She studied painting at Yale University (1954-1959) with Joseph Albers, Rico Lebrun, George Kubler and Herbert Mather. She received a Fubright grant and moved to Chile, where she painted from 1957 to 1958 and began to develop an interest in textiles.
She photographed the archaeological sites of the Andes and traveled to the volcanic region of Villarica, the island of Chiloé and Tierra del Fuego.
In 1959, Professor Henri Peyre at Yale University awarded her a scholarship to study in France. There she met the ethnologist Raoul D’Harcourt, a specialist in pre-Columbian textiles.
She also makes what she calls “ropes” and attaches them to woven backgrounds; when she lets them hang freely, or when she assembles skeins, she creates three-dimensional objects with threads.

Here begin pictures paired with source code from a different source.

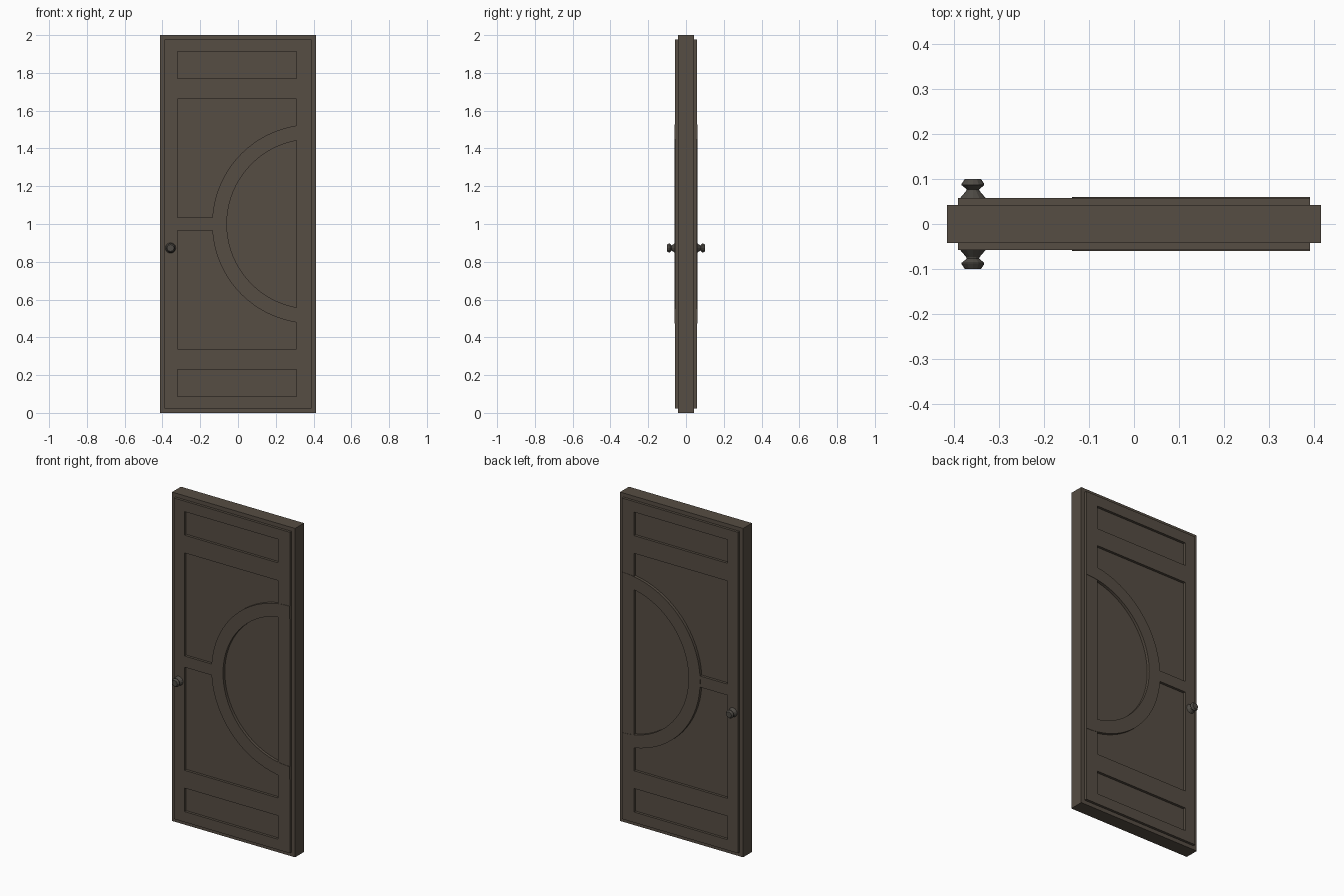
import bpy, bmesh, math
from mathutils import Vector

if "Cube" in bpy.data.objects:
    bpy.data.objects.remove(bpy.data.objects["Cube"])


def material(name, rgb):
    mat = bpy.data.materials.new(name)
    mat.use_nodes = True
    mat.diffuse_color = (*rgb, 1)
    mat.node_tree.nodes["Principled BSDF"].inputs["Base Color"].default_value = (*rgb, 1)
    return mat


wood = material("dark brown wood", (0.093, 0.074, 0.056))
metal = material("dark metal", (0.075, 0.068, 0.058))

SLAB, FACE, RAISED = 0.0425, 0.058, 0.06   # half depths
MID = 1.0                                  # middle height
LEAF_X, LEAF_Z = 0.39, 0.976
PANEL_L, PANEL_R = -0.319, 0.309


def finish(name, bm, mat):
    bmesh.ops.recalc_face_normals(bm, faces=bm.faces)
    mesh = bpy.data.meshes.new(name)
    bm.to_mesh(mesh)
    bm.free()
    mesh.materials.append(mat)
    obj = bpy.data.objects.new(name, mesh)
    bpy.context.collection.objects.link(obj)
    return obj


def box(name, x0, x1, y0, y1, z0, z1):
    bm = bmesh.new()
    bmesh.ops.create_cube(bm, size=1)
    for v in bm.verts:
        v.co = Vector((x1 if v.co.x > 0 else x0,
                       y1 if v.co.y > 0 else y0,
                       z1 if v.co.z > 0 else z0))
    return finish(name, bm, wood)


def half_ring(name, outer, inner, y0, y1, steps=40):
    # half circle moulding, open towards +x
    bm = bmesh.new()
    rows = []
    for i in range(steps + 1):
        a = math.pi / 2 + math.pi * i / steps
        rows.append([bm.verts.new((LEAF_X + r * math.cos(a), y, MID + r * math.sin(a)))
                     for r, y in ((outer, y0), (outer, y1), (inner, y1), (inner, y0))])
    for a, b in zip(rows, rows[1:]):
        for k in range(4):
            n = (k + 1) % 4
            bm.faces.new((a[k], a[n], b[n], b[k]))
    bm.faces.new(rows[0])
    bm.faces.new(rows[-1])
    return finish(name, bm, wood)


def knob(name, side, profile, sides=12):
    # lathed around the y axis
    bm = bmesh.new()
    rings = []
    for r, y in profile:
        rings.append([bm.verts.new((-0.357 + r * math.cos(math.tau * i / sides), side * y,
                                    0.873 + r * math.sin(math.tau * i / sides)))
                      for i in range(sides)])
    for a, b in zip(rings, rings[1:]):
        for i in range(sides):
            n = (i + 1) % sides
            bm.faces.new((a[i], a[n], b[n], b[i]))
    bm.faces.new(rings[0])
    bm.faces.new(rings[-1])
    return finish(name, bm, metal)


# Core slab, its face is the floor of the recessed panels
box("door_slab", -0.414, 0.414, -SLAB, SLAB, 0, 2)

# Rails as heights from the middle
rails = {"top_rail": (0.912, LEAF_Z), "upper_rail": (0.661, 0.769),
         "middle_rail": (-0.034, 0.034),
         "lower_rail": (-0.769, -0.661), "bottom_rail": (-LEAF_Z, -0.912)}

knob_profile = [(0.028, FACE - 0.005), (0.028, FACE), (0.015, 0.073), (0.014, 0.077),
                (0.025, 0.086), (0.025, 0.089), (0.018, 0.0995)]

for label, side in (("front", -1), ("back", 1)):
    y0, y1 = sorted((side * SLAB, side * FACE))
    # Frame of stiles and rails
    box(label + "_right_stile", -LEAF_X, PANEL_L, y0, y1, MID - LEAF_Z, MID + LEAF_Z)
    box(label + "_left_stile", PANEL_R, LEAF_X, y0, y1, MID - LEAF_Z, MID + LEAF_Z)
    for rail, (lo, hi) in rails.items():
        end = -0.1 if rail == "middle_rail" else PANEL_R
        box(label + "_" + rail, PANEL_L, end, y0, y1, MID + lo, MID + hi)
    # Slightly raised half circle moulding
    y0, y1 = sorted((side * SLAB, side * RAISED))
    half_ring(label + "_half_ring", 0.527, 0.449, y0, y1)
    # Door knob
    knob(label + "_knob", side, knob_profile)
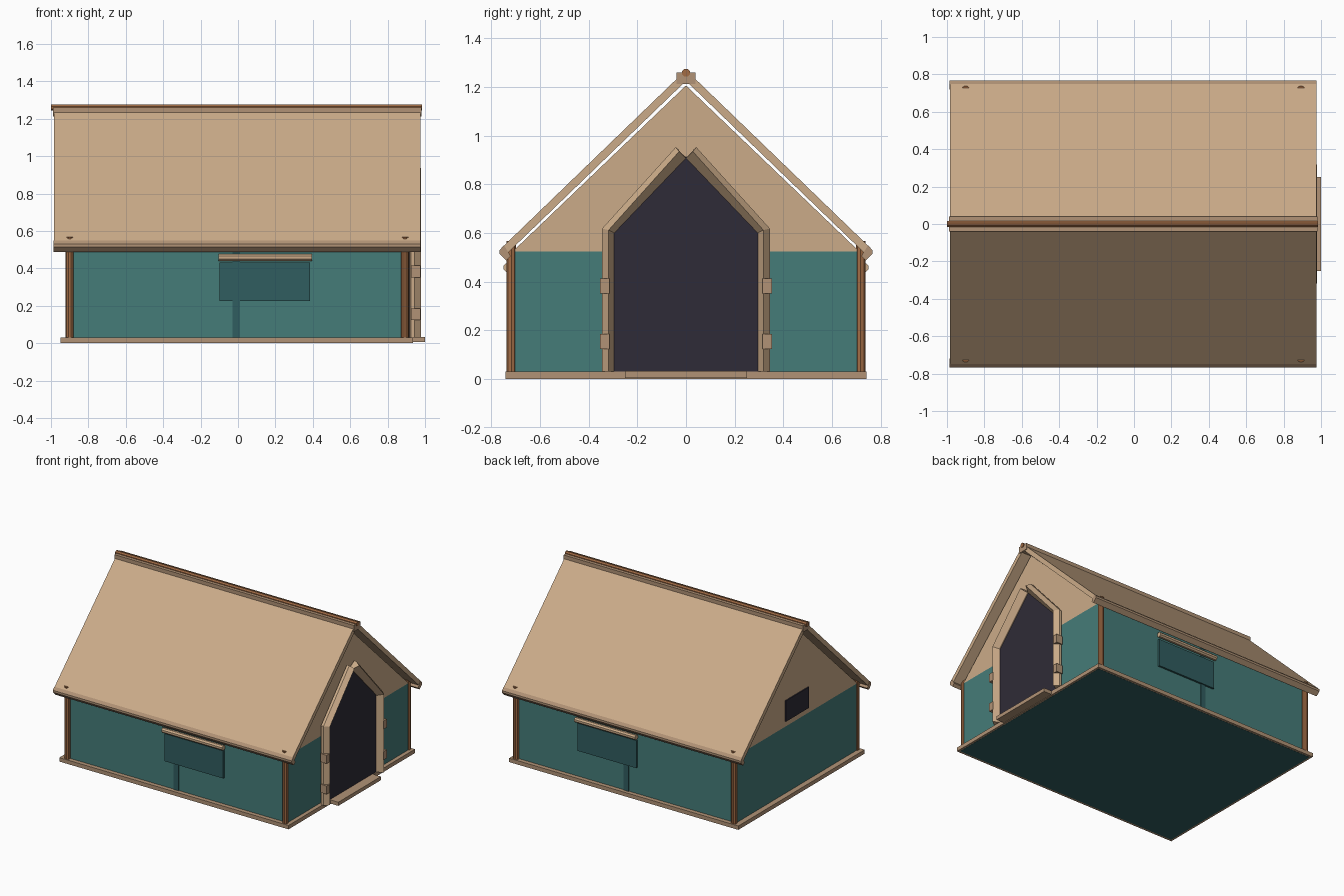
import bpy, bmesh, math
from mathutils import Matrix

if "Cube" in bpy.data.objects:
    bpy.data.objects.remove(bpy.data.objects["Cube"])


def material(name, rgb):
    m = bpy.data.materials.new(name)
    m.diffuse_color = (*rgb, 1)
    m.use_nodes = True
    m.node_tree.nodes["Principled BSDF"].inputs["Base Color"].default_value = m.diffuse_color
    return m


CANVAS = material("tan_canvas", (0.60, 0.41, 0.25))
TRIM = material("tan_trim", (0.44, 0.29, 0.18))
TEAL = material("teal_wall", (0.06, 0.20, 0.19))
DEEP = material("deep_teal", (0.03, 0.11, 0.115))
WOOD = material("brown_wood", (0.36, 0.15, 0.06))
DARK = material("dark_opening", (0.028, 0.024, 0.038))


def finish(name, bm, mat):
    bmesh.ops.recalc_face_normals(bm, faces=bm.faces)
    me = bpy.data.meshes.new(name)
    bm.to_mesh(me)
    bm.free()
    me.materials.append(mat)
    ob = bpy.data.objects.new(name, me)
    bpy.context.collection.objects.link(ob)
    return ob


def loft(name, rings, mat):
    """Closed solid through rings of equal point count."""
    bm = bmesh.new()
    vs = [[bm.verts.new(p) for p in r] for r in rings]
    n = len(rings[0])
    for a, b in zip(vs, vs[1:]):
        for i in range(n):
            j = (i + 1) % n
            bm.faces.new((a[i], a[j], b[j], b[i]))
    bm.faces.new(vs[0])
    bm.faces.new(vs[-1])
    return finish(name, bm, mat)


def along_x(name, yz, x0, x1, mat):
    return loft(name, [[(x, y, z) for y, z in yz] for x in (x0, x1)], mat)


def box(name, x0, x1, y0, y1, z0, z1, mat):
    return along_x(name, [(y0, z0), (y1, z0), (y1, z1), (y0, z1)], x0, x1, mat)


def pole(name, centre, r, length, axis, mat, sides=8):
    bm = bmesh.new()
    rot = Matrix.Rotation(math.pi / 2, 4, 'Y') if axis == 'X' else Matrix()
    turn = Matrix.Rotation(math.pi / sides, 4, 'Z')
    bmesh.ops.create_cone(bm, cap_ends=True, segments=sides, radius1=r, radius2=r,
                          depth=length, matrix=Matrix.Translation(centre) @ rot @ turn)
    return finish(name, bm, mat)


# floor and rim
box("floor", -0.935, 0.92, -0.725, 0.725, 0.0, 0.025, DEEP)
for s, side in ((-1, "front"), (1, "back")):
    box(f"{side}_base_rail", -0.95, 0.935, *sorted((s * 0.70, s * 0.742)), 0.001, 0.03, TRIM)
box("left_base_rail", -0.95, -0.90, -0.70, 0.70, 0.001, 0.03, TRIM)
box("right_base_rail", 0.885, 0.935, -0.70, 0.70, 0.001, 0.03, TRIM)
box("door_sill", 0.93, 1.0, -0.25, 0.25, 0.005, 0.032, TRIM)

# end walls with gables above
gable = [(-0.705, 0.525), (0.705, 0.525), (0.705, 0.531), (0, 1.206), (-0.705, 0.531)]
for x0, x1, side in ((-0.91, -0.89, "left"), (0.885, 0.905, "right")):
    box(f"{side}_end_wall", x0, x1, -0.705, 0.705, 0.025, 0.525, TEAL)
    along_x(f"{side}_gable", gable, x0, x1, CANVAS)
box("gable_vent", -0.918, -0.905, -0.135, 0.135, 0.565, 0.72, DARK)

# both long sides, mirrored across y
for s, side in ((-1, "front"), (1, "back")):
    def ys(a, b):
        return sorted((s * a, s * b))

    def mirrored(pts):
        return [(s * y, z) for y, z in pts]

    box(f"{side}_wall", -0.90, 0.895, *ys(0.69, 0.71), 0.025, 0.53, TEAL)
    box(f"{side}_wall_strap", -0.03, 0.012, *ys(0.705, 0.716), 0.03, 0.52, DEEP)
    box(f"{side}_window", -0.098, 0.385, *ys(0.705, 0.724), 0.225, 0.43, DEEP)
    pole(f"{side}_rolled_blind", (0.145, s * 0.732, 0.458), 0.019, 0.50, 'X', CANVAS)
    for x, end in ((-0.90, "left"), (0.893, "right")):
        pole(f"{side}_{end}_post", (x, s * 0.718, 0.298), 0.021, 0.54, 'Z', WOOD, 10)

    # roof slope and eave strip
    along_x(f"{side}_roof", mirrored([(0, 1.27), (0.757, 0.5395), (0.735, 0.516), (0, 1.225)]),
            -0.985, 0.975, CANVAS)
    along_x(f"{side}_eave_strip", mirrored([(0.748, 0.549), (0.766, 0.53), (0.766, 0.515),
                                            (0.738, 0.487), (0.72, 0.505)]),
            -0.987, 0.977, TRIM)

    # tied-back door flap: folded ridge section running up to the peak
    stations = [((0.345, 0.03), (0.318, 0.03), (0.295, 0.03)),
                ((0.345, 0.618), (0.318, 0.612), (0.295, 0.60)),
                ((0.042, 0.953), (0.028, 0.935), (0.0, 0.908))]
    rings = []
    for o, m, i in stations:
        rings.append([(0.945, s * o[0], o[1]), (0.978, s * m[0], m[1]),
                      (0.935, s * i[0], i[1]), (0.915, s * i[0], i[1]),
                      (0.925, s * o[0], o[1])])
    loft(f"{side}_door_flap", rings, CANVAS)
    for z, lvl in ((0.155, "lower"), (0.383, "upper")):
        box(f"{side}_{lvl}_door_tie", 0.925, 0.977, *ys(0.314, 0.354), z - 0.031, z + 0.031, TRIM)

# dark doorway
along_x("doorway", [(-0.30, 0.03), (0.30, 0.03), (0.30, 0.60), (0, 0.915), (-0.30, 0.60)],
        0.895, 0.93, DARK)

# ridge cover and ridge pole
box("ridge_cover", -0.99, 0.98, -0.039, 0.039, 1.212, 1.26, TRIM)
pole("ridge_pole", (-0.0075, 0, 1.259), 0.017, 1.985, 'X', WOOD)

Sheila Hicks, in her studio tucked away in a passageway in the heart of the Latin Quarter in Paris, leads a small team focused on making the pieces, often destined for architectural integrations around the world, including the impressive Theater Curtain at the Kiryu Cultural Center in Gumna, Japan in 2001.